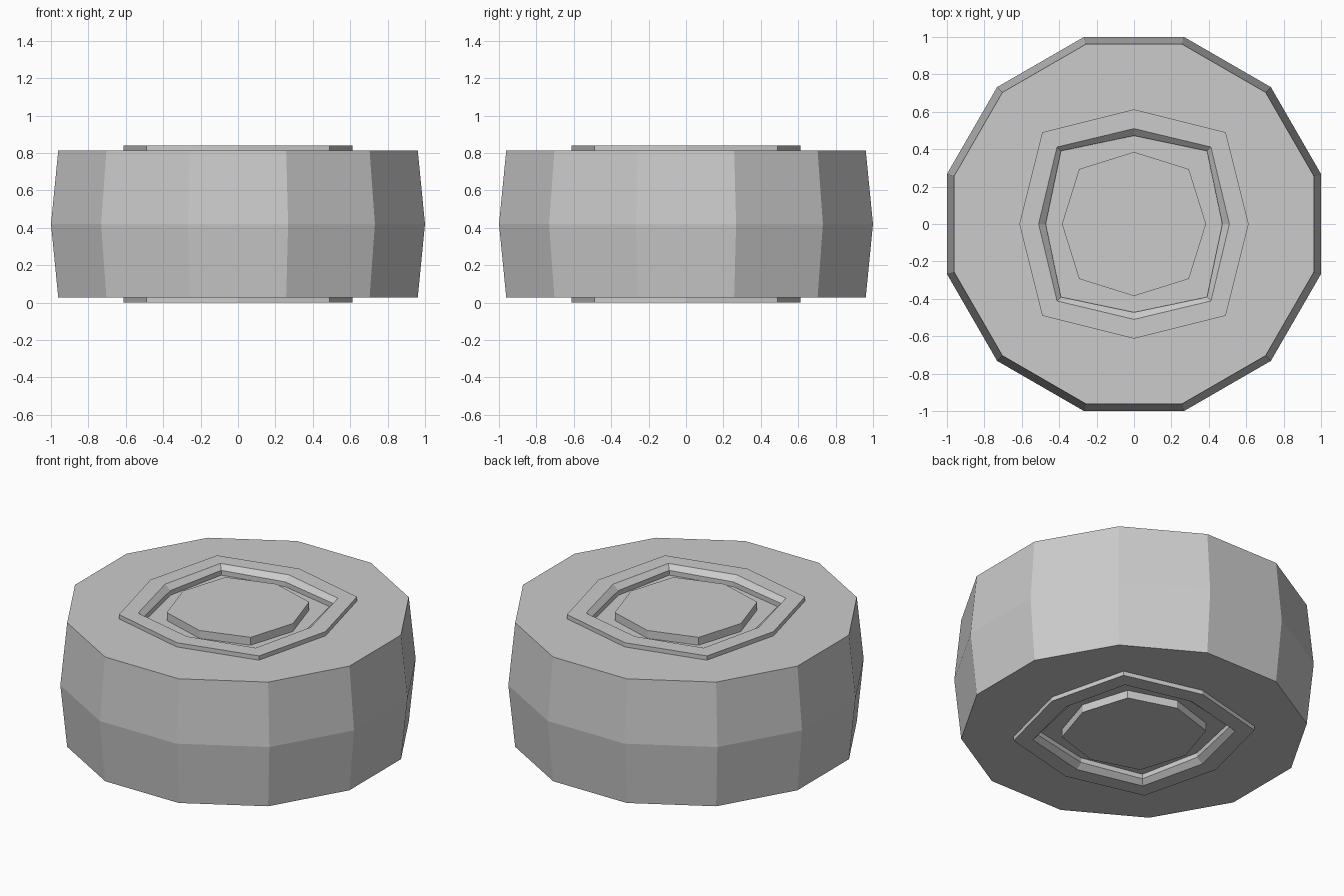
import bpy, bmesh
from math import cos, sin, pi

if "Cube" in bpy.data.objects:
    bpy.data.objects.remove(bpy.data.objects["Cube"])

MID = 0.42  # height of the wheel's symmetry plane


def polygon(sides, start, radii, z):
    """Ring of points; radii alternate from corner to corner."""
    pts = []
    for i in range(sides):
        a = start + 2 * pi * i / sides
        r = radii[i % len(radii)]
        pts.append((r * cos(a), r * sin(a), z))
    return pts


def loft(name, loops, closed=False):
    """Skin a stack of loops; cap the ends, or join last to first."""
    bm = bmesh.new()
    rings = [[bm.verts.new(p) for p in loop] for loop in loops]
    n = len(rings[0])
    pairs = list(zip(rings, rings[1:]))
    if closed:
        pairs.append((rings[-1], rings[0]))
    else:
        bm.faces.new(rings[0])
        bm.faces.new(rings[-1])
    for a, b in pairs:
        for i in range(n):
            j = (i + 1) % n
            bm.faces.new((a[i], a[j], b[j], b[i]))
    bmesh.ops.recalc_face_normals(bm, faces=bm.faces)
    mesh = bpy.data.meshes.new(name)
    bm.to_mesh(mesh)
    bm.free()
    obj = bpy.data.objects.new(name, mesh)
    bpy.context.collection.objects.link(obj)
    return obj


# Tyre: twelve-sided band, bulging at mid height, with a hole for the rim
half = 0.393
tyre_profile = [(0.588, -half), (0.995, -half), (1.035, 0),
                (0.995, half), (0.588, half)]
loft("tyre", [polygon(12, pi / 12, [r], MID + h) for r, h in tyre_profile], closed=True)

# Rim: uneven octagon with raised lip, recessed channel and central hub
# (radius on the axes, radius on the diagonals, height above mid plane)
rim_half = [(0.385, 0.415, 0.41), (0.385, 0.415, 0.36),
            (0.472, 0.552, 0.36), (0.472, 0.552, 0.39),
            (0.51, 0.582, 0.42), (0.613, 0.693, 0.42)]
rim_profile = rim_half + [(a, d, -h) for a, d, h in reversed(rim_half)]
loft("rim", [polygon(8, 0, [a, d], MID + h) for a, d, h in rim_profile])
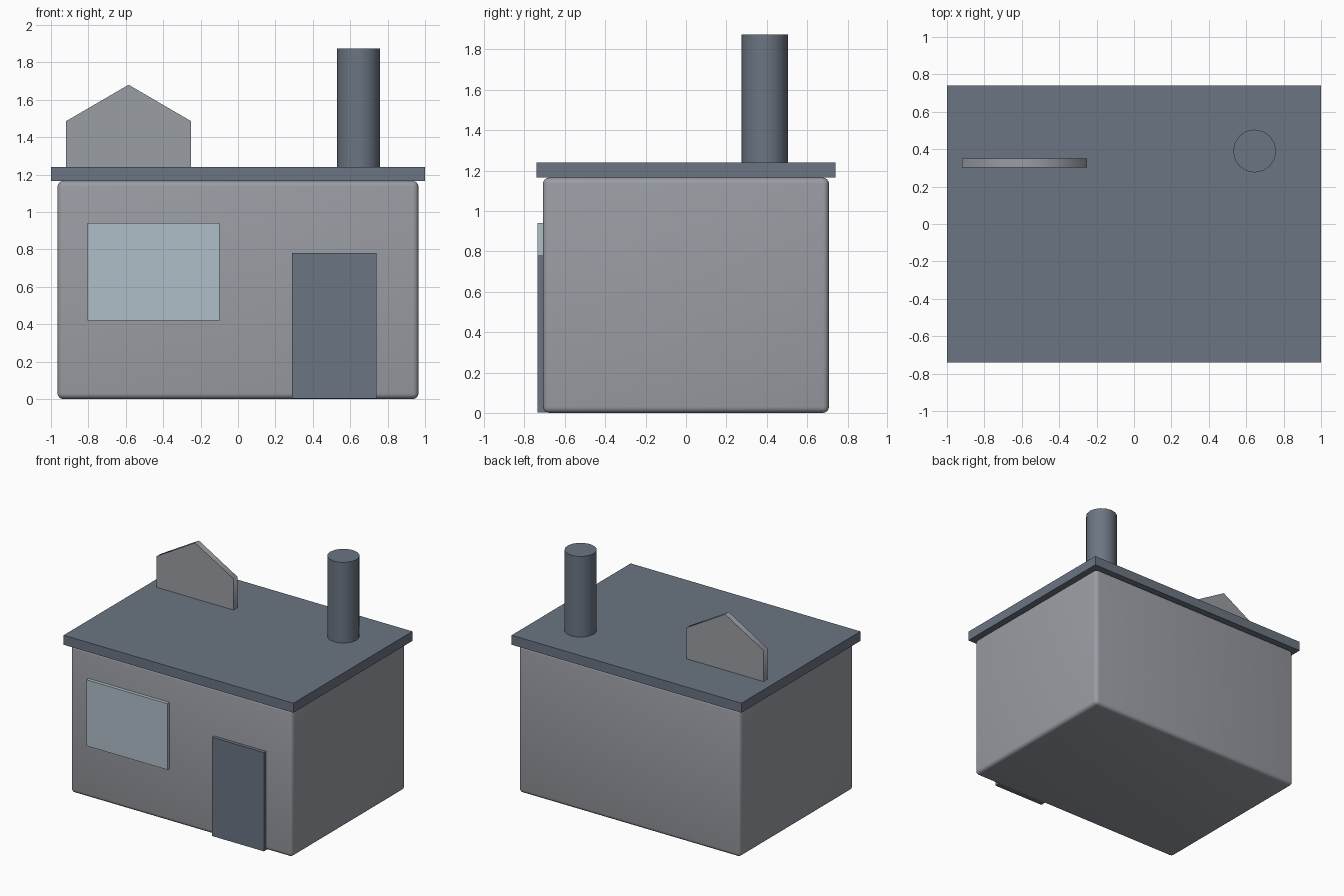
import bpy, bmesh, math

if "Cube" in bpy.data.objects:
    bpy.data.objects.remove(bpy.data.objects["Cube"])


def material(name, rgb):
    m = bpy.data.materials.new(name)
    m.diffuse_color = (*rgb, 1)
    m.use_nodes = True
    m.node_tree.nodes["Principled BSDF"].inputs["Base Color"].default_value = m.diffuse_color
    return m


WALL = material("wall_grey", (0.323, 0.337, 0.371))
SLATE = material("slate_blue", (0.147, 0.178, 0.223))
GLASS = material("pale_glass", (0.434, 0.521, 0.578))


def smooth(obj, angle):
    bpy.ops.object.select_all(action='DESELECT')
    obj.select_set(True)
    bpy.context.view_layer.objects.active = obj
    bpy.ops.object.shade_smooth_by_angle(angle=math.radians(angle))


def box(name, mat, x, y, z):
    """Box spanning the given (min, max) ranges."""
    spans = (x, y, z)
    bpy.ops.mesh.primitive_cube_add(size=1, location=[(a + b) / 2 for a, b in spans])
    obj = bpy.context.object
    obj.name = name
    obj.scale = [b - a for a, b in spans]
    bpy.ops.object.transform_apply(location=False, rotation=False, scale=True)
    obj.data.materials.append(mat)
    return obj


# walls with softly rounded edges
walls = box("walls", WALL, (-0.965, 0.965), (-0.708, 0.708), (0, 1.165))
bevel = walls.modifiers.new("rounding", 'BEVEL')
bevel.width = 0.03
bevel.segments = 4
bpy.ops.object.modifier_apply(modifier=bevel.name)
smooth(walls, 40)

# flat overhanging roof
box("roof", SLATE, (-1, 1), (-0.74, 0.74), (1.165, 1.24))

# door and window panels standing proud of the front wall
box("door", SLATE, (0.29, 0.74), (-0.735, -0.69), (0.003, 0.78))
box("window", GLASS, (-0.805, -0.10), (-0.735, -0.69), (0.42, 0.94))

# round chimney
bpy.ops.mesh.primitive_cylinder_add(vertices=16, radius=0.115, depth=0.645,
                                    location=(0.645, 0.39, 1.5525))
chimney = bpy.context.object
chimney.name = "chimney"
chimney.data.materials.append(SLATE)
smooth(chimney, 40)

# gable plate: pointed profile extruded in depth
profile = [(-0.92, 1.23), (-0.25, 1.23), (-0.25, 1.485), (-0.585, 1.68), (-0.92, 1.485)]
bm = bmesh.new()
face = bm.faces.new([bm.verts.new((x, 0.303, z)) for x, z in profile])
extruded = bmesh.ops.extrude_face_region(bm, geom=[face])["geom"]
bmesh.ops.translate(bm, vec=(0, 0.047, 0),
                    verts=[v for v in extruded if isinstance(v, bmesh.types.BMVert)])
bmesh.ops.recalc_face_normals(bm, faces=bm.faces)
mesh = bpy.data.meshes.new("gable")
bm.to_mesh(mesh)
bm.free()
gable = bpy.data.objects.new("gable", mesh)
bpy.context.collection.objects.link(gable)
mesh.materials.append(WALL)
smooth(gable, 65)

- _Problem description_:
In the data shown above, how many lines hold the string "gable"? The answer is the number alone.

- _Solved problem_:
5